49. Jane Austen, Persuasion. 5/5.
After starting and stopping a couple of books, I decided to go back to an old favourite as a comfort read. Persuasion is probably my favourite of Austen's works, probably because it explores the characters and situation in so much more depth than some of her others - and because its hard not to feel her sadness and anger radiating off the pages. 
Anne Elliot, our heroine, a spinster at 27, was stopped from marrying Captain Wentworth by her father. Now that their house is bring rented out to his family, a reconnection is inevitable. 
The romance is really a side note in Persuasion, which is rather scathing in its critisicm of misplaced snobbery and the role of women in the upper middle classes. Accusations are frequently thrown that Austen only wrote about love and rich people but Persuasion dispels that myth. Numerous rereads later and I still love it.

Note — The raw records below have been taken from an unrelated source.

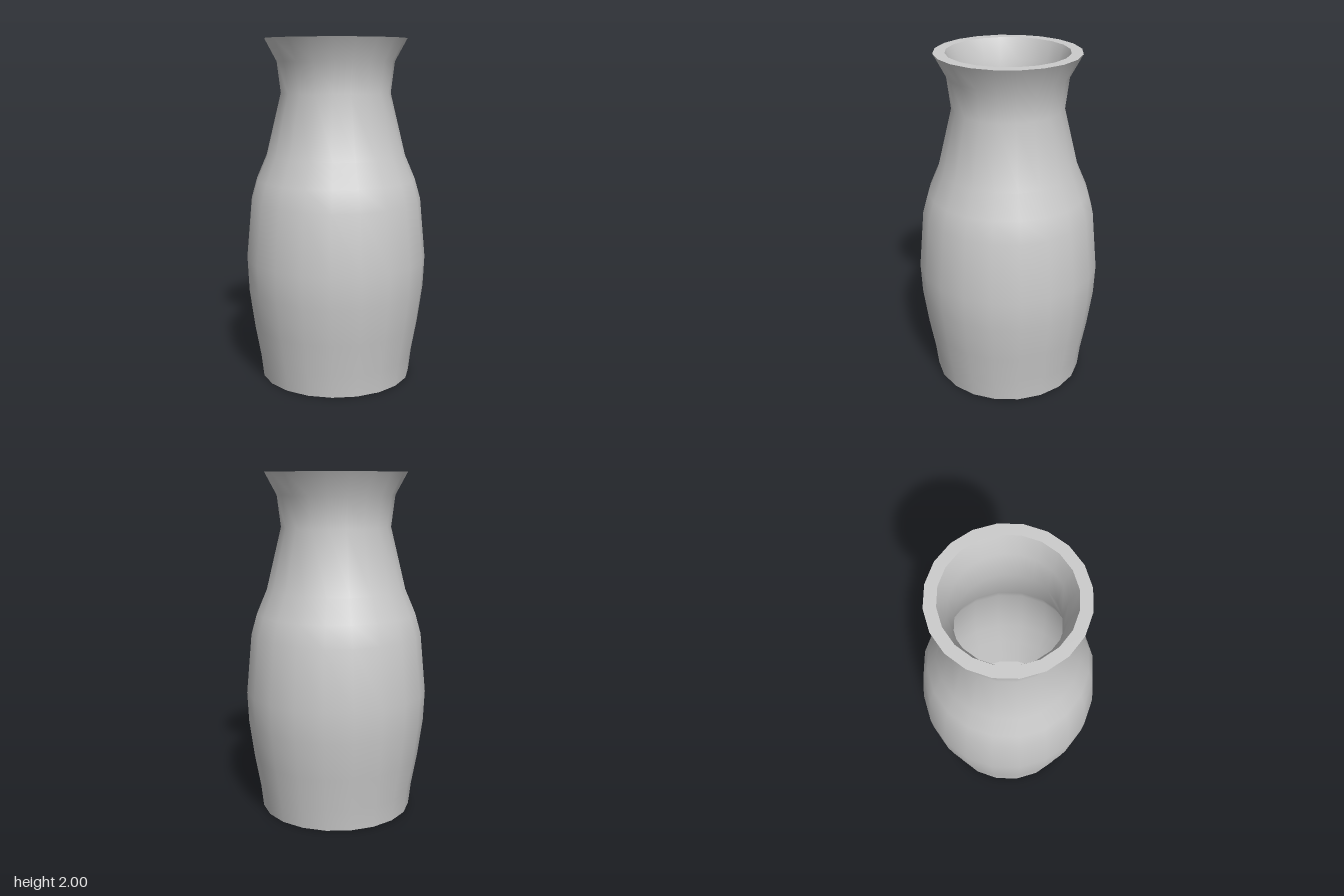
import * as THREE from 'three';
import { toCreasedNormals } from 'three/addons/utils/BufferGeometryUtils.js';

const SIDES = 20;

// Outer silhouette, [radius, height], from base to rim
const OUTER = [
  [0.448, 0], [0.463, 0.13], [0.497, 0.32], [0.527, 0.54], [0.535, 0.72],
  [0.502, 1.07], [0.468, 1.19], [0.408, 1.33], [0.32, 1.69], [0.342, 1.87], [0.412, 2],
];

// Inner wall, [radius, height], from rim down to the floor
const INNER = [
  [0.347, 2], [0.304, 1.88], [0.283, 1.69], [0.369, 1.32], [0.432, 1.17],
  [0.464, 1.06], [0.497, 0.72], [0.488, 0.54], [0.459, 0.32], [0.426, 0.13], [0.415, 0.05],
];

function lathe(name, profile, material) {
  const points = profile.map(([r, y]) => new THREE.Vector2(r, y));
  const geometry = toCreasedNormals(new THREE.LatheGeometry(points, SIDES), 0.7);
  const mesh = new THREE.Mesh(geometry, material);
  mesh.name = name;
  return mesh;
}

export function createModel() {
  const group = new THREE.Group();
  group.name = 'vase';
  const material = new THREE.MeshStandardMaterial({ color: 0xcccccc });

  // Each part runs along the profile so that its faces point out of the clay
  group.add(
    lathe('base', [[0, 0], OUTER[0]], material),
    lathe('outerWall', OUTER, material),
    lathe('rim', [OUTER[OUTER.length - 1], INNER[0]], material),
    lathe('innerWall', INNER, material),
    lathe('innerFloor', [INNER[INNER.length - 1], [0, 0.05]], material),
  );
  return group;
}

50. Wilkie Collins, The Woman in White. 3/5.
After reading and enjoying a couple of 'classics' recently, I thought it was time to have a go at The Woman In White, which has been on my shelf but sadly neglected for at least ten years. I loved The Moonstone when I read it a few years ago but I was disappointed in The Woman In White. 
Walter Cartwright, a drawing tutor, is employed to teach two wealthy sisters - and on his way to Cumberland, makes the acquaintance of a woman on the run - dressed in white. Inevitably he falls in love with one of the sisters (not the dark haired sensible one. Oh no.)... And his banishment from the house is where the mystery begins. 
I don't know if its because I'm a bit immune to Victorian 'mystery' but I struggled with this in parts. It was long, overly so, and there were too many subplots to make the ending satisfying. The characters were, again, Victorian stereotypes, and I guessed the major twist about half way through. Not bad, but probably one of those classics where watching the BBC adaption will suffice. 

51. Helen Simonson, Major Pettigrew's Last Stand. 4/5.
I started reading this by accident after a case of mistaken identity, but found myself really enjoying it. It a gentle tale of a widower, the eponymous Pettigrew, and his everyday battles - with his obnoxious son, his angry sister in law, and his opinionated neighbours. Initially I wasn't convinced, I struggled to find anything likeable in the Major, but Simonson did a fantastic job of drawing his personality out as the tale went on, and he transformed from a snobbish and grumpy man into a principled and honest lead character. I found myself rooting for him as he befriended Mrs Ali, the widowed convenience store owner in his village, and as he supported her troubled family. 
A gentle but really lovely read, if a bit slow at times. It would lend itself to a cinematic portrayal well, and I wouldn't be surprised if it gets the Marigold Hotel treatment soon.